For thousands of years, people have debated whether God exists, and most conclude that it cannot be proven. Karl Barth asserts that God “rules unconditionally and irresistibly in all occurrences. Nature is God’s servant, the instrument of his purposes. God controls, orders, and determines, for ‘nothing can be done except the will of God”. Aquinas argued that “God is impassible, unaffected by the world. Since God knows all events in advance and controls every detail, divine knowledge is unchanging and in, God there is no element of responsiveness”. In this context, an analysis of opinions expressed by different philosophers is paramount in understanding the analogy of self and being, and it is postulated that the correct answer lies in the area of abstract philosophy and the metaphysical. Existentialism is a philosophy that emphasizes the uniqueness and isolation of the individual experience in a hostile or indifferent universe, regards human existence as unexplainable, and stresses freedom of choice and responsibility for the consequences of one’s acts. Danish religious philosopher Soren Aabye Kierkegaard is considered as the founder of existentialism and is remembered for his critique of the systematic rational philosophy of Hegel on the ground that actual life cannot be contained within an abstract conceptual system. Kierkegaard rejected collective thinking, and insisted on the importance of the individuals and resisted the features of Hegel's tendency to mediate all oppositions and to hold out the prospect of complete understanding of god.
Hegel maintained that true understanding can only be attained if one has a comprehension of 'The Absolute', and for Hegel the whole of human history and intellect constitutes a progressive self-realization of this Absolute spirit that takes place through 'dialectic.' (Stevenson, 1987, p.54). He believed that to an extent the mind has not completed its journey toward the absolute, the individual experience alienation, and a strong sense of awareness is essential to accomplish this goal.

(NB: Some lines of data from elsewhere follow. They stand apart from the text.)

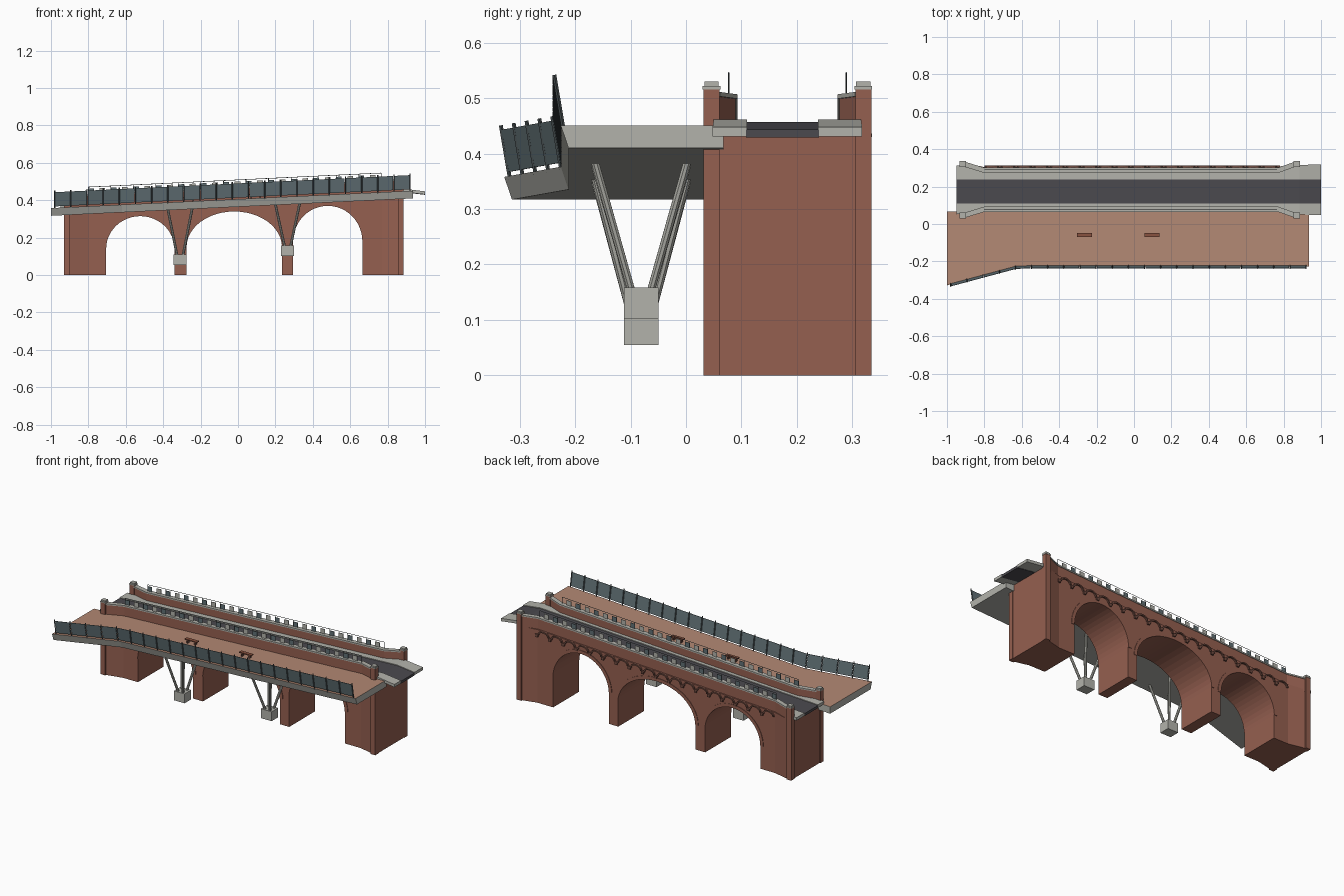
import bpy, bmesh, math
from mathutils import Vector

if "Cube" in bpy.data.objects:
    bpy.data.objects.remove(bpy.data.objects["Cube"])

SLOPE = 0.048


def rise(x, base):
    return base + SLOPE * x


def material(name, r, g, b):
    m = bpy.data.materials.new(name)
    m.use_nodes = True
    m.diffuse_color = (r, g, b, 1)
    m.node_tree.nodes["Principled BSDF"].inputs["Base Color"].default_value = (r, g, b, 1)
    return m


BRICK = material("red brick", 0.30, 0.115, 0.08)
DARK_BRICK = material("dark brick", 0.17, 0.075, 0.055)
STONE = material("pale concrete", 0.45, 0.45, 0.41)
PAVING = material("tan paving", 0.45, 0.25, 0.175)
ASPHALT = material("asphalt", 0.07, 0.067, 0.077)
PANEL = material("blue grey panel", 0.12, 0.165, 0.18)
METAL = material("dark metal", 0.07, 0.085, 0.09)
WOOD = material("bench wood", 0.25, 0.085, 0.05)


def finish(name, bm, *mats):
    bmesh.ops.recalc_face_normals(bm, faces=bm.faces)
    mesh = bpy.data.meshes.new(name)
    bm.to_mesh(mesh)
    bm.free()
    obj = bpy.data.objects.new(name, mesh)
    for m in mats:
        mesh.materials.append(m)
    bpy.context.collection.objects.link(obj)
    return obj


def loft(bm, rings):
    """Skin closed rings of equal length and cap both ends."""
    vs = [[bm.verts.new(p) for p in ring] for ring in rings]
    for a, b in zip(vs, vs[1:]):
        for i in range(len(a)):
            j = (i + 1) % len(a)
            bm.faces.new((a[i], a[j], b[j], b[i]))
    bm.faces.new(vs[0][::-1])
    bm.faces.new(vs[-1])


def box(bm, x0, x1, y0, y1, z0, z1):
    loft(bm, [[(x, y0, z0), (x, y1, z0), (x, y1, z1), (x, y0, z1)] for x in (x0, x1)])


def sloped(bm, stations, low, high):
    """Bar following the bridge slope; stations are (x, y0, y1)."""
    loft(bm, [[(x, a, rise(x, low)), (x, b, rise(x, low)),
               (x, b, rise(x, high)), (x, a, rise(x, high))] for x, a, b in stations])


def beam(bm, a, b, r, sides=4):
    a, b = Vector(a), Vector(b)
    d = (b - a).normalized()
    u = d.orthogonal().normalized()
    v = d.cross(u)
    turn = [math.tau * (k + 0.5) / sides for k in range(sides)]
    loft(bm, [[p + (u * math.cos(t) + v * math.sin(t)) * r for t in turn] for p in (a, b)])


def arc(cx, cz, rx, rz, n):
    return [(cx - rx * math.cos(math.pi * k / n), cz + rz * math.sin(math.pi * k / n))
            for k in range(n + 1)]


MID = 0.183                      # centre line of the road bridge


def mirror_y(y, side):
    return MID + side * (y - MID)


# Arched brick body: left edge, right edge, springing height, crown height
ARCHES = [(-0.705, -0.34, 0.14, 0.315), (-0.275, 0.235, 0.15, 0.34), (0.295, 0.665, 0.18, 0.37)]
outline = [(-0.915, 0)]
for x0, x1, spring, crown in ARCHES:
    outline += [(x0, 0)] + arc((x0 + x1) / 2, spring, (x1 - x0) / 2, crown - spring, 24) + [(x1, 0)]
outline += [(0.87, 0), (0.87, rise(0.87, 0.4)), (-0.915, rise(-0.915, 0.4))]
bm = bmesh.new()
loft(bm, [[(x, y, z) for x, z in outline] for y in (0.062, 0.304)])
finish("arched_body", bm, BRICK)

# Flared abutments at both ends
bm = bmesh.new()
for xin, xout in ((-0.8, -0.925), (0.77, 0.882)):
    loft(bm, [[(x, a, 0), (x, b, 0), (x, b, rise(x, 0.4)), (x, a, rise(x, 0.4))]
              for x, a, b in ((xin, 0.062, 0.304), (xout, 0.034, 0.332))])
finish("abutments", bm, BRICK)

# Thin raised rings round the arches, on both faces
bm = bmesh.new()
for x0, x1, spring, crown in ARCHES:
    c, rx, rz = (x0 + x1) / 2, (x1 - x0) / 2, crown - spring
    ring = arc(c, spring, rx, rz, 24) + arc(c, spring, rx + 0.02, rz + 0.02, 24)[::-1]
    for y0, y1 in ((0.059, 0.063), (0.303, 0.307)):
        loft(bm, [[(x, y, z) for x, z in ring] for y in (y0, y1)])
finish("arch_rings", bm, BRICK)

# Row of small corbel arches below the rear parapet
bm = bmesh.new()
for k in range(18):
    x = -0.76 + k * 0.0875
    z = rise(x, 0.372)
    ring = arc(x, z, 0.03, 0.022, 8) + arc(x, z, 0.038, 0.03, 8)[::-1]
    loft(bm, [[(px, y, pz) for px, pz in ring] for y in (0.303, 0.313)])
    box(bm, x + 0.036, x + 0.052, 0.303, 0.313, z - 0.012, z + 0.006)
finish("corbel_arches", bm, DARK_BRICK)

# Corner pillars with two-step caps
pillars, caps = bmesh.new(), bmesh.new()
for px in (-0.915, 0.87):
    for py in (0.046, 0.32):
        top = rise(px, 0.478)
        box(pillars, px - 0.015, px + 0.015, py - 0.0145, py + 0.0145, 0, top)
        box(caps, px - 0.017, px + 0.017, py - 0.016, py + 0.016, top - 0.004, top + 0.002)
        box(caps, px - 0.014, px + 0.014, py - 0.013, py + 0.013, top + 0.002, top + 0.010)
finish("pillars", pillars, BRICK)
finish("pillar_caps", caps, STONE)

# Parapets and copings, flaring out to the pillars
PATH = [(-0.905, 0.047), (-0.8, 0.079), (0.77, 0.079), (0.86, 0.047)]
walls, copings = bmesh.new(), bmesh.new()
for side in (1, -1):
    for bm, w, low, high in ((walls, 0.010, 0.385, 0.462), (copings, 0.014, 0.462, 0.470)):
        sloped(bm, [(x, mirror_y(y, side) - w, mirror_y(y, side) + w) for x, y in PATH], low, high)
finish("parapets", walls, BRICK)
finish("copings", copings, STONE)

# Handrails with occasional infill panels on both parapets
rails, infill, pale = bmesh.new(), bmesh.new(), bmesh.new()
for side in (1, -1):
    y = mirror_y(0.077, side)
    beam(rails, (-0.8, y, rise(-0.8, 0.509)), (0.765, y, rise(0.765, 0.509)), 0.0015)
    for k in range(14):
        x = -0.8 + k * 0.1204
        beam(rails, (x, y, rise(x, 0.465)), (x, y, rise(x, 0.509)), 0.0015)
        if k < 13:
            sloped(infill, [(x, y - 0.001, y + 0.001), (x + 0.03, y - 0.001, y + 0.001)], 0.472, 0.5)
            sloped(pale, [(x + 0.06, y - 0.001, y + 0.001), (x + 0.09, y - 0.001, y + 0.001)], 0.472, 0.5)
finish("handrails", rails, METAL)
finish("rail_infill", infill, PANEL)
finish("rail_pale_infill", pale, STONE)


# Road and pavements, ending in a ramp that dips down
def roadway(bm, stations, base, thick):
    rings = []
    for x, a, b in stations:
        z = rise(min(x, 0.885), base) - max(0, x - 0.885) * 0.12
        rings.append([(x, a, z - thick), (x, b, z - thick), (x, b, z), (x, a, z)])
    loft(bm, rings)


bm = bmesh.new()
roadway(bm, [(-0.95, 0.108, 0.24), (0.885, 0.108, 0.24), (1.0, 0.108, 0.24)], 0.415, 0.015)
finish("road", bm, ASPHALT)
bm = bmesh.new()
EDGE = [(-0.95, 0.052), (-0.9, 0.054), (-0.8, 0.08), (0.77, 0.08), (0.86, 0.056), (0.885, 0.05), (1.0, 0.048)]
for side in (1, -1):
    roadway(bm, [(x, mirror_y(y, side), 0.11 if side > 0 else 0.238) for x, y in EDGE], 0.419, 0.017)
finish("pavements", bm, STONE)

# Footbridge slab with a tan walking surface
bm = bmesh.new()
FRONT = [(-1.0, -0.328), (-0.62, -0.226), (0.935, -0.226)]
loft(bm, [[(x, y + 0.014, rise(x, 0.365)), (x, 0.068, rise(x, 0.365)),
           (x, 0.068, rise(x, 0.406)), (x, y, rise(x, 0.406))] for x, y in FRONT])
bm.normal_update()
bmesh.ops.recalc_face_normals(bm, faces=bm.faces)
for f in bm.faces:
    f.material_index = 1 if f.normal.z > 0.8 else 0
finish("footbridge_slab", bm, STONE, PAVING)

# Leaning fence along the outer edge
panels, posts = bmesh.new(), bmesh.new()
COUNT = 22


def fence_point(x, h, inset=0.0):
    y = -0.222 - max(0, -0.62 - x) * 0.268
    return Vector((x, y - h * 0.17 + inset, rise(x, 0.406) + h))


for k in range(COUNT + 1):
    x = -0.98 + k * 1.9 / COUNT
    beam(posts, fence_point(x, -0.005), fence_point(x, 0.092), 0.0035)
    if k < COUNT:
        ends = (x + 0.004, x + 1.9 / COUNT - 0.004)
        loft(panels, [[fence_point(e, 0.008, -0.001), fence_point(e, 0.008, 0.001),
                       fence_point(e, 0.084, 0.001), fence_point(e, 0.084, -0.001)] for e in ends])
finish("fence_panels", panels, PANEL)
finish("fence_posts", posts, METAL)

# Footings with four splayed struts each
blocks, struts = bmesh.new(), bmesh.new()
for x, z in ((-0.31, 0.055), (0.265, 0.102)):
    box(blocks, x - 0.035, x + 0.035, -0.112, -0.05, z, z + 0.056)
    for sx in (1, -1):
        for sy in (1, -1):
            tx = x + sx * 0.065
            beam(struts, (x + sx * 0.016, -0.081 + sy * 0.018, z + 0.052),
                 (tx, -0.081 + sy * 0.083, rise(tx, 0.368)), 0.0075, 8)
finish("footings", blocks, STONE)
finish("struts", struts, STONE)

# Two benches on the walkway
seats, legs = bmesh.new(), bmesh.new()
for x in (-0.265, 0.095):
    z = rise(x, 0.406)
    box(seats, x - 0.04, x + 0.04, -0.069, -0.047, z + 0.018, z + 0.024)
    for s in (-0.025, 0.025):
        box(legs, x + s - 0.004, x + s + 0.004, -0.066, -0.05, z - 0.003, z + 0.018)
finish("bench_seats", seats, WOOD)
finish("bench_legs", legs, DARK_BRICK)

Hegel's emphasis on self-awareness in establishing self-realization is strongly reflected in existential philosophy.
Marx also adopted the concept of alienation into his thinking, but maintained that such self-estrangement is a product of economic and social factors, and not of a metaphysical relationship. Rene Descartes assumed a dichotomy between thinking substance and extended substance, the ghost in the machine, and faced the problem of how we can have valid knowledge of objects if the only basis for knowledge is intuitive individual self-consciousness. Martin Heidegger believed that the individual and the world are inseparable, and postulated that 'to be' involves existing, and existing involves constant and dynamic change. Although one has no choice regarding some of the circumstances he lives in, these factors determine the context in which one exercises one's freedom and defines his/her existence. The position of the German philosopher Immanuel Kant, that the physical world did not transcend consciousness, or of objective or absolute idealism, that the world was an aspect of an absolute mind, has